The immune system of the newborn is naïve and quantitatively as well as qualitatively different from that of an adult. Human milk has evolved to protect the infant during this high-risk period. This milk contains compounds, including complex oligosaccharides (HMOs) that stimulate intestinal development, protect the infant from pathogenic infection, promote immune tolerance, and facilitate the establishment of the gut microbiota. Oligosaccharides are important with respect to the immune response. The bioactivity of oligosaccharides is highly dependent on the specific glycan structures that they contain. This chapter reviews immunity, the role of glycans in the immune response, and the evidence for HMOs as modulators of the infant's gastrointestinal and systemic immune systems.
|Original language||English (US)|
|Title of host publication||Prebiotics and Probiotics in Human Milk|
|Subtitle of host publication||Origins and Functions of Milk-Borne Oligosaccharides and Bacteria|

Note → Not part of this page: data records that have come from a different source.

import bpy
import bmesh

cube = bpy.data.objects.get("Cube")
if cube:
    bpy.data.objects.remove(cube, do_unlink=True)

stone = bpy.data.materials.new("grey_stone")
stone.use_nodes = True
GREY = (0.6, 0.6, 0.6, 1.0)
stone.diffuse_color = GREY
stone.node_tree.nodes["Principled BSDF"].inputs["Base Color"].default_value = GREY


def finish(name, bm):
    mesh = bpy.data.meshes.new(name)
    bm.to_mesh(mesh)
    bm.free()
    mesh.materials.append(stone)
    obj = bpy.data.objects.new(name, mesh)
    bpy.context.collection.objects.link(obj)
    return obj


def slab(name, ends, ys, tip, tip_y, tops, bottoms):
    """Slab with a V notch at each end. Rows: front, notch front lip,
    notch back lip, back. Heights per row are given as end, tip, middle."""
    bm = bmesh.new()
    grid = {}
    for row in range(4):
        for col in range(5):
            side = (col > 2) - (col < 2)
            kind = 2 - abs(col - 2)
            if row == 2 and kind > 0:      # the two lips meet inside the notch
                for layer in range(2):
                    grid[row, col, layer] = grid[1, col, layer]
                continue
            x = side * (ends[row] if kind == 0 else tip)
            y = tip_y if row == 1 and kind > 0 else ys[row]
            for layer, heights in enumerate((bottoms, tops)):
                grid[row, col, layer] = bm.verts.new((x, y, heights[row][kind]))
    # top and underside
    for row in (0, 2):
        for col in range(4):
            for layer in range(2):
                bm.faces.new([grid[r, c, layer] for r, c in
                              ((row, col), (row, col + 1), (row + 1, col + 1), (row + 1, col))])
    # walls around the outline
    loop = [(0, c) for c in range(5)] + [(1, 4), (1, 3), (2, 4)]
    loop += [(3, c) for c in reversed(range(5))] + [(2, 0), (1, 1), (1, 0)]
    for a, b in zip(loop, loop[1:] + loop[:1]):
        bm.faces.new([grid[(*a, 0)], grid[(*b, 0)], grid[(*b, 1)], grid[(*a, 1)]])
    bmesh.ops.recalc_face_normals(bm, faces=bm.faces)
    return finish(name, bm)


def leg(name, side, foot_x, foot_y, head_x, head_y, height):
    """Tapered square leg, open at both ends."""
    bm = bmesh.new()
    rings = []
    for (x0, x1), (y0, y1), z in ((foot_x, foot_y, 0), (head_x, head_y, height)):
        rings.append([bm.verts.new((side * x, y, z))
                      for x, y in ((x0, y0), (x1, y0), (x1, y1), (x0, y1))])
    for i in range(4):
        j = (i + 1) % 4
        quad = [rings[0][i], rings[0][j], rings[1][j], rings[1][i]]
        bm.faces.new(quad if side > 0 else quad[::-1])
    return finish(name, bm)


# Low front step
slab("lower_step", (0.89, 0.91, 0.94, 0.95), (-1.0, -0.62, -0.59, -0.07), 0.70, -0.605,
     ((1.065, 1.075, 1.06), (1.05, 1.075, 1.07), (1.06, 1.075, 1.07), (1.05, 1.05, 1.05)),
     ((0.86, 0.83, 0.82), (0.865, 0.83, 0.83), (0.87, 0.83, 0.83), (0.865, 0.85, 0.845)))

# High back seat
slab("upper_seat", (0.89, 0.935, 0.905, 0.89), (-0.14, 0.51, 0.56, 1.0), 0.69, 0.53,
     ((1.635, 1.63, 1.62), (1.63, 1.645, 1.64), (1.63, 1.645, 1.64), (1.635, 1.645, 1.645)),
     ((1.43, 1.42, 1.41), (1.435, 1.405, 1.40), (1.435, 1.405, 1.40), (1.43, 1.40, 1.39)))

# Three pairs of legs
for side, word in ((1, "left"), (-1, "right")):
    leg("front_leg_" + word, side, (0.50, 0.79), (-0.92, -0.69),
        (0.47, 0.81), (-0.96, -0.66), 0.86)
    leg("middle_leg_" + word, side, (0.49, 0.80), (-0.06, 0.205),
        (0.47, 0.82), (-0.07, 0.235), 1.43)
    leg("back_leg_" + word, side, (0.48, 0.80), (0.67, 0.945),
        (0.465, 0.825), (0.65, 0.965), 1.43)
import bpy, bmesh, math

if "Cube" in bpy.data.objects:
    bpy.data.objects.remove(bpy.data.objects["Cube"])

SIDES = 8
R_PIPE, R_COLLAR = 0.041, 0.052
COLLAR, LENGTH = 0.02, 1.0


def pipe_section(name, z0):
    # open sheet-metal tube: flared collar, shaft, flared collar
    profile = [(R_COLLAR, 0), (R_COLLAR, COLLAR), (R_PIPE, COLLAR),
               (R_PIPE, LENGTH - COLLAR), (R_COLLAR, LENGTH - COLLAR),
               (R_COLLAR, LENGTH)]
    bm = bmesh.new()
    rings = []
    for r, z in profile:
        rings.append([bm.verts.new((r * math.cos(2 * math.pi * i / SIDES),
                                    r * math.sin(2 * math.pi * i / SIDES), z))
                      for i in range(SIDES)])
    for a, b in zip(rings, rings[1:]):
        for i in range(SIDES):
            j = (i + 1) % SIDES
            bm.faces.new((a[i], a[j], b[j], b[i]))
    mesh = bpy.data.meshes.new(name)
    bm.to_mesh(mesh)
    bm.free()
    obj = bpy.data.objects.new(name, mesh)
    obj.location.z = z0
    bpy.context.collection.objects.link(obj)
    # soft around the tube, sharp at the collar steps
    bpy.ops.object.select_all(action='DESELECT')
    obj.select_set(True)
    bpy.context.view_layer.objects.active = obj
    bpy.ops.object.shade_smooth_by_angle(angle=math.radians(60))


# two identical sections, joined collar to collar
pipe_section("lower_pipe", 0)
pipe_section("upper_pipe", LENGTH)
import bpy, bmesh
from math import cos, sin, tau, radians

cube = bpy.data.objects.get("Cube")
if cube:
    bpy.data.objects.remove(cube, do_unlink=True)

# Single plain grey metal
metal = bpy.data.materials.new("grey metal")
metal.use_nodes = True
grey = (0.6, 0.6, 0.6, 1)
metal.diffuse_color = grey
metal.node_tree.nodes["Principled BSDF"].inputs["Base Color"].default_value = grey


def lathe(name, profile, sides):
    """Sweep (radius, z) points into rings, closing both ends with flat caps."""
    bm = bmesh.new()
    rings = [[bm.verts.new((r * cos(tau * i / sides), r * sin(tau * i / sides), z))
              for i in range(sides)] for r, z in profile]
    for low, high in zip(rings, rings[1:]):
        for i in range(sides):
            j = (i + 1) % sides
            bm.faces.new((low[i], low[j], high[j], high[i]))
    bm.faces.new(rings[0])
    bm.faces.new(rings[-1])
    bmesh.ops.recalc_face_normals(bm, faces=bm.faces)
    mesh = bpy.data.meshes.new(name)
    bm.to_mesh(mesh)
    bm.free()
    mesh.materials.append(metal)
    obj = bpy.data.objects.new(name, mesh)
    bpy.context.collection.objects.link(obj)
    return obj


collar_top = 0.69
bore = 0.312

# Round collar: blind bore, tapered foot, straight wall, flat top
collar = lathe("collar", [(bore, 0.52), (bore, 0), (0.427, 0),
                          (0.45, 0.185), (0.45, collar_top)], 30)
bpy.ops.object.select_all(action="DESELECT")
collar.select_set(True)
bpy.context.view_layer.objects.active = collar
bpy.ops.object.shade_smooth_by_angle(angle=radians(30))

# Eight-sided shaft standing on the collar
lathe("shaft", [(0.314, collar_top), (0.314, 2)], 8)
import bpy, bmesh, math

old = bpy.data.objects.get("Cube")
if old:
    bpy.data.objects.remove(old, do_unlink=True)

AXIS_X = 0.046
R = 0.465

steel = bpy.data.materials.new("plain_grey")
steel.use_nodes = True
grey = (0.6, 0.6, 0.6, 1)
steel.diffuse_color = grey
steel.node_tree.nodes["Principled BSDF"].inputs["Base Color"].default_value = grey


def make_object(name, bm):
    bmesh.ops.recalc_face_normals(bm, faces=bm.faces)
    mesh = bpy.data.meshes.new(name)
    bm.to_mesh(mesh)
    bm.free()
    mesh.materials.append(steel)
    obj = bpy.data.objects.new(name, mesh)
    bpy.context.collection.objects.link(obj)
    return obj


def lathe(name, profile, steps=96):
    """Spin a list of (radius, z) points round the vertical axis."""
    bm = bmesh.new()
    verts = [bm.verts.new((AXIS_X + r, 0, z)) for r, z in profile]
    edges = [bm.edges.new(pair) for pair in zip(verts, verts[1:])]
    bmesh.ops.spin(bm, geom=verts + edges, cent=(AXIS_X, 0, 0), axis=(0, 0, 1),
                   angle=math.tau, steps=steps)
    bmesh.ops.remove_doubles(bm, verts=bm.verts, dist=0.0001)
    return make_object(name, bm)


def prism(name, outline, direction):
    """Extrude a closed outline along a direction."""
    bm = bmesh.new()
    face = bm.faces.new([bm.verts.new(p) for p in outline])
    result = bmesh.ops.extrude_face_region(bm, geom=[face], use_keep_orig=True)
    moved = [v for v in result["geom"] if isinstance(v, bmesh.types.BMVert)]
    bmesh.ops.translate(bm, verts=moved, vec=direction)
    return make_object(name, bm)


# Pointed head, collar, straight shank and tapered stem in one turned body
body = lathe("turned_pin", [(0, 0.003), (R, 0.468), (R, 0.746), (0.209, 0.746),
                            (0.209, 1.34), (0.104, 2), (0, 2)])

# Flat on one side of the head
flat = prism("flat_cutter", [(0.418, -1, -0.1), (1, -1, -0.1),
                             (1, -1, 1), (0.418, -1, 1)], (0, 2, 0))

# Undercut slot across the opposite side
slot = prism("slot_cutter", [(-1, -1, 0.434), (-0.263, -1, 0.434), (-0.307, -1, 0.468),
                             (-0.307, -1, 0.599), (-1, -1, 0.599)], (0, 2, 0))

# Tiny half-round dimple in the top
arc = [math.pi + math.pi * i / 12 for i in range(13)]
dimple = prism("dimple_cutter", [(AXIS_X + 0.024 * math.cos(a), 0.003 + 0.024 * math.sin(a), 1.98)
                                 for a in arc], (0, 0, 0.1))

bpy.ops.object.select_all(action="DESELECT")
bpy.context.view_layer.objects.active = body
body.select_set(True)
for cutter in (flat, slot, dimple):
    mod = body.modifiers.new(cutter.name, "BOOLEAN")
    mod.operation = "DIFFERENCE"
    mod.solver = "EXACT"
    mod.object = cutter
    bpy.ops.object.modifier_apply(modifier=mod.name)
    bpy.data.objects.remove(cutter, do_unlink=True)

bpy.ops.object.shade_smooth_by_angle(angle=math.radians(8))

|Number of pages||26|
|State||Published - Jan 1 2017|
- Human milk
ASJC Scopus subject areas